I also put forward a robust parser concept for the function wptexturize() that promised to re-introduce the ability to use unrestricted HTML code inside of shortcodes and shortcode attributes. That concept went through many, many changes before being introduced in v4.2.3. After consulting with the WordPress security team, and after extensive testing of the shortcode parsing functions, we determined that the shortcodes-first parsing strategy was fundamentally flawed and could not be included with any version beyond v4.2.2. This is why I added an HTML parser to the Shortcode API and ultimately curtailed the use of shortcodes inside HTML rather than expand the use of HTML inside shortcodes.
I’ve finally fixed a crippling bug in Internet Explorer 10 that was preventing me from using any website that required cookie support.
This problem seemed to plague my Windows 2012 server from day one. I’m not yet sure what was special about this configuration. No matter how many settings I changed, every website I visited told me that I had cookies completely disabled.
I used these steps right before the browser started working correctly:
Step 1 – Find the “Delete Browsing History” dialog box.

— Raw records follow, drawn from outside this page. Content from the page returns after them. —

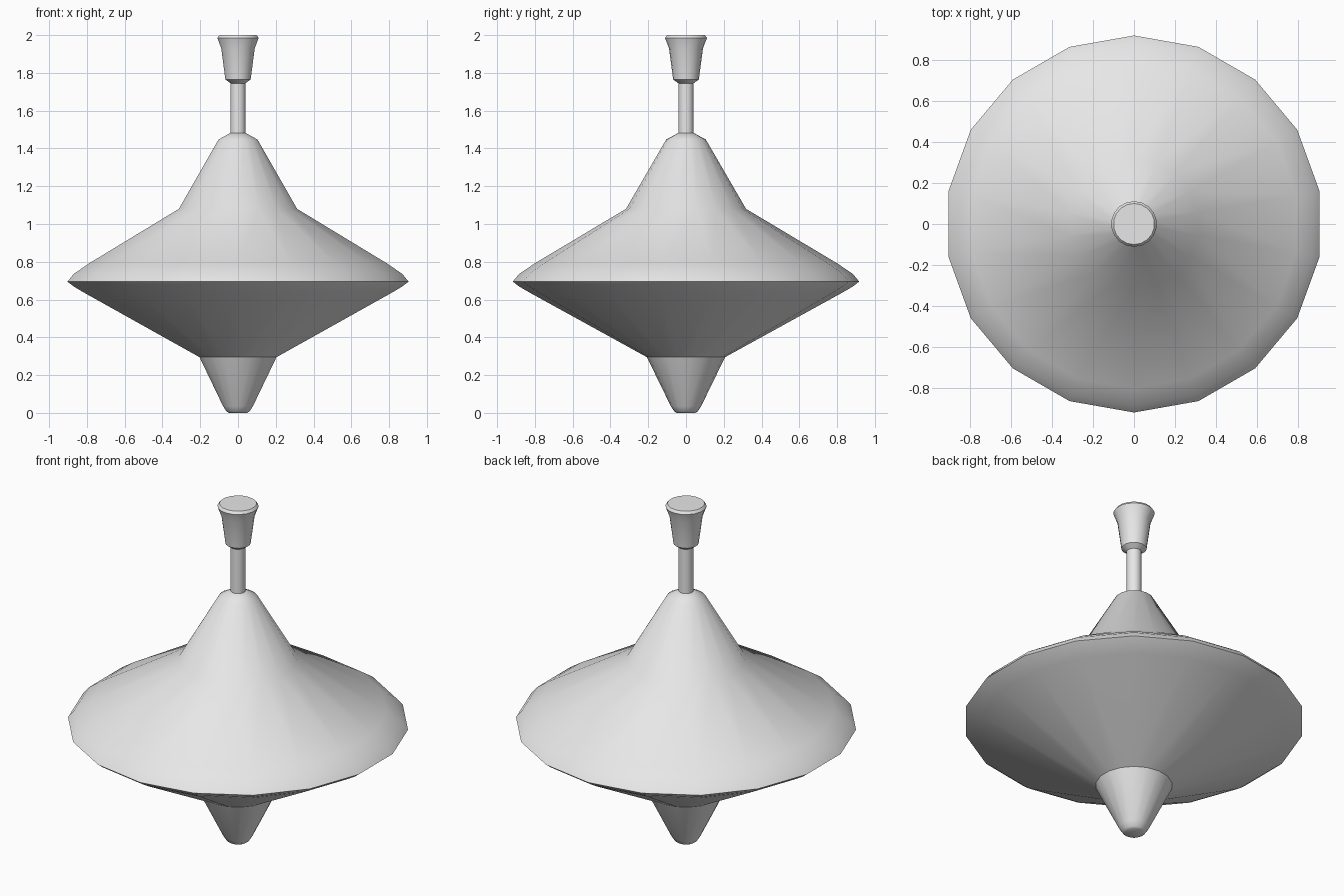
import bpy, bmesh, math

cube = bpy.data.objects.get("Cube")
if cube:
    bpy.data.objects.remove(cube, do_unlink=True)

grey = bpy.data.materials.new("light_grey")
grey.use_nodes = True
GREY = (0.8, 0.8, 0.8, 1)
grey.diffuse_color = GREY
grey.node_tree.nodes["Principled BSDF"].inputs["Base Color"].default_value = GREY


def lathe(name, profile, sides=18):
    """Turn a (radius, height) profile, listed bottom to top, and cap both ends."""
    bm = bmesh.new()
    rings = []
    for r, z in profile:
        angles = [math.pi / 2 + math.tau * i / sides for i in range(sides)]
        rings.append([bm.verts.new((r * math.cos(a), r * math.sin(a), z)) for a in angles])
    for low, high in zip(rings, rings[1:]):
        for i in range(sides):
            j = (i + 1) % sides
            bm.faces.new((low[i], low[j], high[j], high[i]))
    bm.faces.new(rings[0][::-1])
    bm.faces.new(rings[-1])
    mesh = bpy.data.meshes.new(name)
    bm.to_mesh(mesh)
    bm.free()
    mesh.materials.append(grey)
    obj = bpy.data.objects.new(name, mesh)
    bpy.context.collection.objects.link(obj)
    bpy.ops.object.select_all(action="DESELECT")
    obj.select_set(True)
    bpy.context.view_layer.objects.active = obj
    bpy.ops.object.shade_smooth_by_angle(angle=math.radians(35))
    return obj


# Spinning body with its pointed foot
lathe("top_body", [
    (0.05, 0), (0.062, 0.008), (0.08, 0.035), (0.207, 0.295),
    (0.83, 0.638), (0.883, 0.669), (0.917, 0.695),
    (0.883, 0.736), (0.80, 0.792), (0.318, 1.08),
    (0.105, 1.447), (0.04, 1.483),
])

# Thin plunger rod
lathe("rod", [(0.04, 1.47), (0.04, 1.76)])

# Flared handle knob
lathe("knob", [
    (0.04, 1.745), (0.068, 1.765), (0.09, 1.93),
    (0.111, 1.985), (0.1, 2.0),
])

When WordPress first introduced its Shortcode API, it included an all-too-simple line of code that was supposed to help curly quotes not appear inside of the shortcode attributes while still adding curly quotes outside of the shortcodes. But there were several known problems with this one line of code, such as what would happen if a URL contained square braces, and what would happen if a plugin author wanted to use HTML inside a shortcode.
In version 4.0, I made a substantial effort to fix these problems, but it resulted in some new limitations being placed on the ways shortcodes could be used. Although I couldn’t find any documented examples or official support for the HTML features, I did hear from several members of the WordPress community who enjoy the full power of customizing their website HTML by using shortcode attributes and HTML values.
My proposed solution is to write a new parser function that will exactly identify the shortcodes and HTML elements being used, so that the function wptexturize() will finally be able to create its curly quotes without interfering with shortcode features. Click on the diagram to see how this new code works.